§ **Exercise objective**:
Only one portion of the data is to be written out: from the line bearing "grey.use_nodes = True" through the line bearing "rotation=(0, radians(pitch), radians(yaw)))". Write it exactly as it appears.

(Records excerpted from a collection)
┄┄┄┄┄┄┄┄┄┄

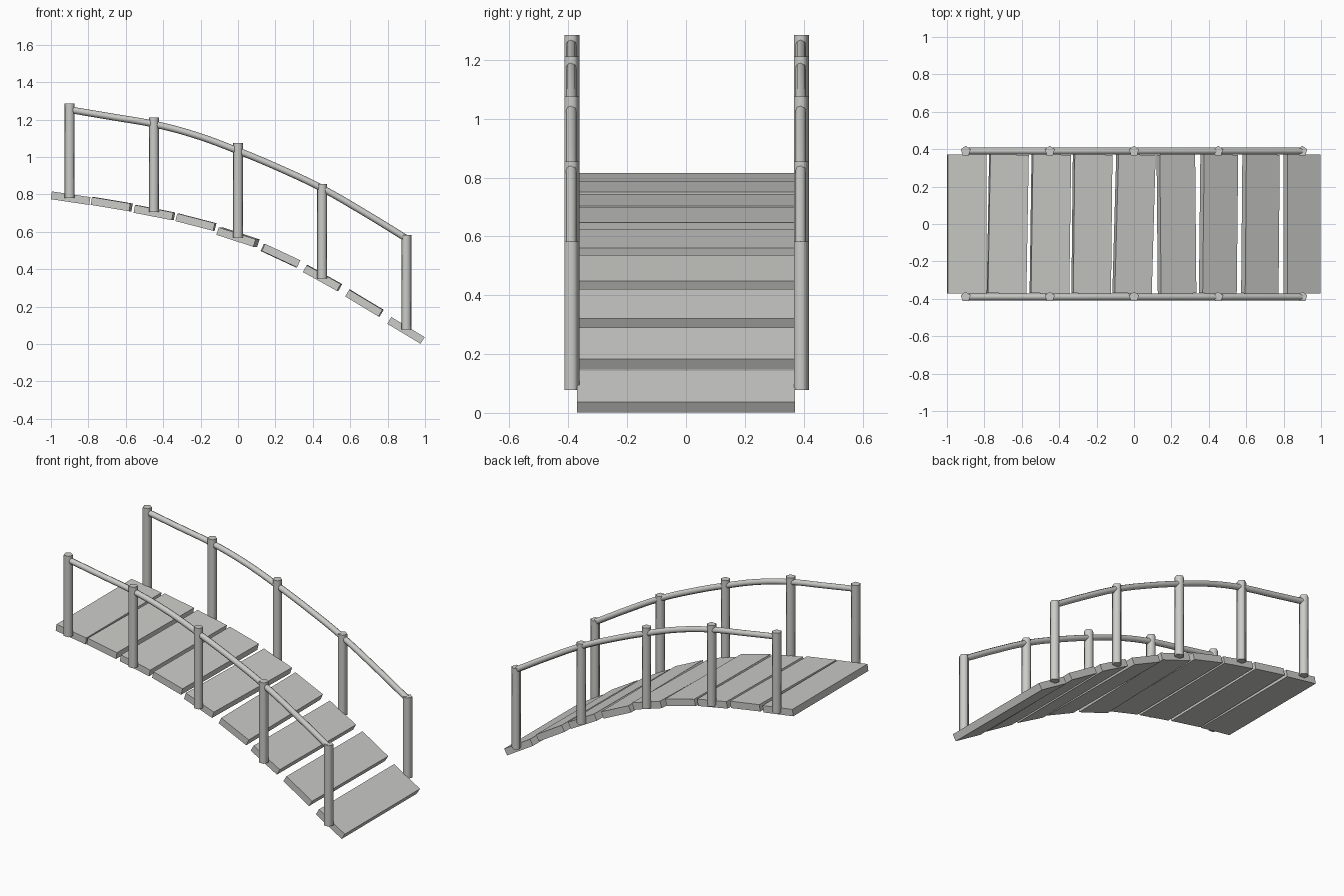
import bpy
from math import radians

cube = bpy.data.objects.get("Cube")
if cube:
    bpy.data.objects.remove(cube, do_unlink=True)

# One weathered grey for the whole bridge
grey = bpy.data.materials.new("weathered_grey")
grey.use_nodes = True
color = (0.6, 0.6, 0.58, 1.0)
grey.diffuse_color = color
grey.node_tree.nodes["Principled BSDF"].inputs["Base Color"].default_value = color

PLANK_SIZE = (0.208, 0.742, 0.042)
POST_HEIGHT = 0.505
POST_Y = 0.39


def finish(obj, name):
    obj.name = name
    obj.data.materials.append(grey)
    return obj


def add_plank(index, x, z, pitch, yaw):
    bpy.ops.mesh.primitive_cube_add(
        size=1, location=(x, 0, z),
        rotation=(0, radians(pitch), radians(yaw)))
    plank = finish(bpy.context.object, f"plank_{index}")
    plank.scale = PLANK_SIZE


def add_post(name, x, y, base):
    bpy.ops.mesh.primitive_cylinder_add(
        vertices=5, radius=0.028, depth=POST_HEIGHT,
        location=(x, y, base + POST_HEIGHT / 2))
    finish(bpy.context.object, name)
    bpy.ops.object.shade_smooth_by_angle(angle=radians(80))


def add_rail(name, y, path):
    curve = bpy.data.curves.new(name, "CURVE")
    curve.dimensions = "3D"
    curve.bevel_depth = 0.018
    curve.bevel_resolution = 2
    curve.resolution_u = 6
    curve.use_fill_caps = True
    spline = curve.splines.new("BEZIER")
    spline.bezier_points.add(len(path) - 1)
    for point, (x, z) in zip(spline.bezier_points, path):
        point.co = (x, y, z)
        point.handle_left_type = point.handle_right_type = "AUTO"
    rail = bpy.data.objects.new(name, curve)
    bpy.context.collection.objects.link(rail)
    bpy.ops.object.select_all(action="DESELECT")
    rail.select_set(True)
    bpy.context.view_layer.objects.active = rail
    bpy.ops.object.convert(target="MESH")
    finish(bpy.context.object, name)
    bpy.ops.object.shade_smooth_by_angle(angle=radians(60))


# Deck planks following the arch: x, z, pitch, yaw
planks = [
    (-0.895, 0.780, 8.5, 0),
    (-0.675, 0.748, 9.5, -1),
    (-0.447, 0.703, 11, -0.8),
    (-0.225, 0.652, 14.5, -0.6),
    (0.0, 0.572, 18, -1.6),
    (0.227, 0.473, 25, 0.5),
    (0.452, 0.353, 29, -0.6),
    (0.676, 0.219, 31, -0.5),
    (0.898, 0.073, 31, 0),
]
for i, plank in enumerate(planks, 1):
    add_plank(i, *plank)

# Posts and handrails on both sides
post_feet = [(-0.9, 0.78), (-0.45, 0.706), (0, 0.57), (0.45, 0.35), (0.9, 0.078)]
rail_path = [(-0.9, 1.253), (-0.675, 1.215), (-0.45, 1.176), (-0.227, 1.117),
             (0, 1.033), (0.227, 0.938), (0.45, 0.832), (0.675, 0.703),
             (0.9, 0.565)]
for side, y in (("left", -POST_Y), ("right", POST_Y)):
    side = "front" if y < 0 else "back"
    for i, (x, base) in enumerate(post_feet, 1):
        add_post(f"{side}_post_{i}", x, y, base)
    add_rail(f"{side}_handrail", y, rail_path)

┄┄┄┄┄┄┄┄┄┄

§ **Answer box**:
grey.use_nodes = True
color = (0.6, 0.6, 0.58, 1.0)
grey.diffuse_color = color
grey.node_tree.nodes["Principled BSDF"].inputs["Base Color"].default_value = color

PLANK_SIZE = (0.208, 0.742, 0.042)
POST_HEIGHT = 0.505
POST_Y = 0.39


def finish(obj, name):
    obj.name = name
    obj.data.materials.append(grey)
    return obj


def add_plank(index, x, z, pitch, yaw):
    bpy.ops.mesh.primitive_cube_add(
        size=1, location=(x, 0, z),
        rotation=(0, radians(pitch), radians(yaw)))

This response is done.